According to the article, they are replacing email with a real-time electronic messaging system. This will work in certain companies, but not others.
There are easy ways to deal with spam in a corporate environment, if the company has competent system administrators. Some companies just don’t let in any email from outside the company. They may have a separate access system for external communication.
What works well for corporate communication may not be practical for personal communication, of course.
I used to call people or go talk to them directly instead of use corporate e-mail.
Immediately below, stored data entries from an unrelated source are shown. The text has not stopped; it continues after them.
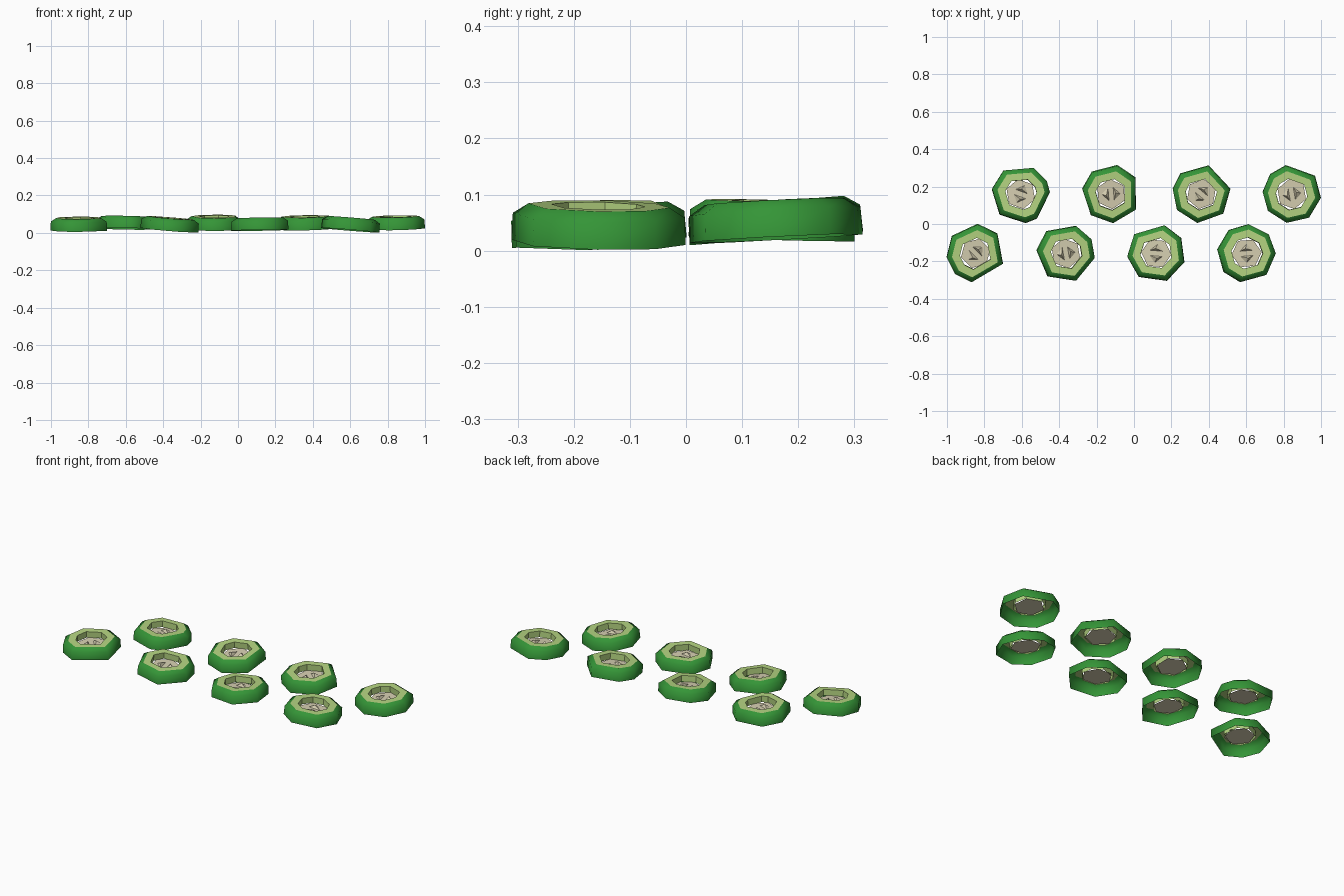
import bpy, bmesh, math
from mathutils import Matrix

if "Cube" in bpy.data.objects:
    bpy.data.objects.remove(bpy.data.objects["Cube"])

RADIUS = 0.157


def material(name, rgb):
    m = bpy.data.materials.new(name)
    m.diffuse_color = (*rgb, 1)
    m.use_nodes = True
    m.node_tree.nodes["Principled BSDF"].inputs["Base Color"].default_value = m.diffuse_color
    return m


SKIN = material("green_skin", (0.035, 0.30, 0.038))
FLESH = material("pale_green_flesh", (0.46, 0.66, 0.22))
CORE = material("beige_core", (0.67, 0.62, 0.44))


def finish(name, bm, mat, matrix, smooth=False):
    me = bpy.data.meshes.new(name)
    bm.to_mesh(me)
    bm.free()
    me.transform(matrix)
    me.materials.append(mat)
    for p in me.polygons:
        p.use_smooth = smooth
    ob = bpy.data.objects.new(name, me)
    bpy.context.collection.objects.link(ob)


def band(name, corners, profile, mat, matrix, smooth=False):
    """Sweep an open profile of (radius scale, height) around the slice corners."""
    bm = bmesh.new()
    angles = [math.radians(a) for a in corners]
    loops = [[bm.verts.new((RADIUS * s * math.cos(a), RADIUS * s * math.sin(a), z))
              for a in angles] for s, z in profile]
    for a, b in zip(loops, loops[1:]):
        for i in range(len(angles)):
            j = (i + 1) % len(angles)
            bm.faces.new((a[i], a[j], b[j], b[i]))
    finish(name, bm, mat, matrix, smooth)


def core(name, turn, matrix):
    """Thin six-sided seed sheet with two raised pointed seeds."""
    bm = bmesh.new()
    bmesh.ops.create_circle(bm, cap_ends=True, segments=6, radius=0.081)
    for side in (0, math.pi):
        rot = Matrix.Rotation(side, 3, 'Z')
        pts = [(0.014, -0.034, 0.0), (0.050, -0.004, 0.0),
               (0.014, 0.034, 0.0), (0.026, 0.006, 0.016)]
        v = [bm.verts.new(rot @ Matrix.Identity(3) @ bm_point) for bm_point in map(vec, pts)]
        for f in ((0, 1, 3), (1, 2, 3), (2, 0, 3)):
            bm.faces.new([v[i] for i in f])
    finish(name, bm, CORE, matrix @ Matrix.Rotation(turn, 4, 'Z'))


def vec(p):
    from mathutils import Vector
    return Vector(p)


# slope along x, slope along y, seed direction, corner directions; left to right
SLICES = [
    (0.00, 0.06, 45, (42, 86, 144, 188, 225, 262, 339)),
    (-0.02, -0.03, 70, (4, 27, 64, 126, 170, 224, 280, 304)),
    (-0.08, 0.03, 10, (29, 69, 131, 174, 232, 290, 351)),
    (0.00, 0.08, 5, (34, 78, 131, 170, 226, 274, 328)),
    (0.02, -0.02, 85, (32, 74, 139, 186, 233, 291, 343)),
    (0.02, 0.06, 50, (10, 76, 136, 170, 213, 262, 318)),
    (-0.08, -0.02, 95, (0, 41, 86, 127, 172, 219, 258, 313)),
    (0.02, 0.05, 10, (38, 102, 138, 176, 215, 260, 306, 352)),
]

# two staggered rows: even slices in front, odd slices behind
for i, (sx, sy, seed, corners) in enumerate(SLICES):
    x = -0.847 + 0.2415 * i
    y, z = (0.16, 0.054) if i % 2 else (-0.157, 0.046)
    tilt = (Matrix.Translation((x, y, z)) @ Matrix.Rotation(math.atan(sy), 4, 'X')
            @ Matrix.Rotation(-math.atan(sx), 4, 'Y'))
    # skin is an open-bottomed shell; flesh is a top face with a hanging inner wall
    band(f"skin_{i + 1}", corners, [(1, -0.032), (0.99, 0.016), (0.81, 0.034)],
         SKIN, tilt, smooth=True)
    band(f"flesh_{i + 1}", corners, [(0.81, 0.034), (0.54, 0.034), (0.54, -0.002)],
         FLESH, tilt)
    core(f"seed_core_{i + 1}", math.radians(seed), tilt)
My reasons were typical: felt like I was being stonewalled, wanted to make sure people were actually working, and ‘damn she’s hot.’ Never will forget one conversation with an employee of mine. Them, ‘you could have sent an e-mail’ and me, ‘you never respond to them so why bother?’ ‘well I read all of them’ and back to me, ‘oh crap i did not notice the I read it and I am ignoring you flag.’ Grew up in the management by walking around era and to this day have never found a more effective way.
E-mail is a fast and cheap envelope, and nothing more. Most of the content is undeniably crap, and that’s the problem. We unleashed an entire generation of barely literate people with only the slightest sense of, or aptitude for, correspondence on the world at large.
E-mail in closed intracompany networks has been common for less than 30 years now. Internet e-mail, outside of closed networks, has been common since about 15 years.
Faster an cheaper to send a document to many people? Of course! However, what we mostly find are documents that need not have been sent, to people who did not need to receive them, sent by people who have no concept of how to structure a message and create an accurate and descriptive subject line. I lean in the direction of “more harm than good” on this one.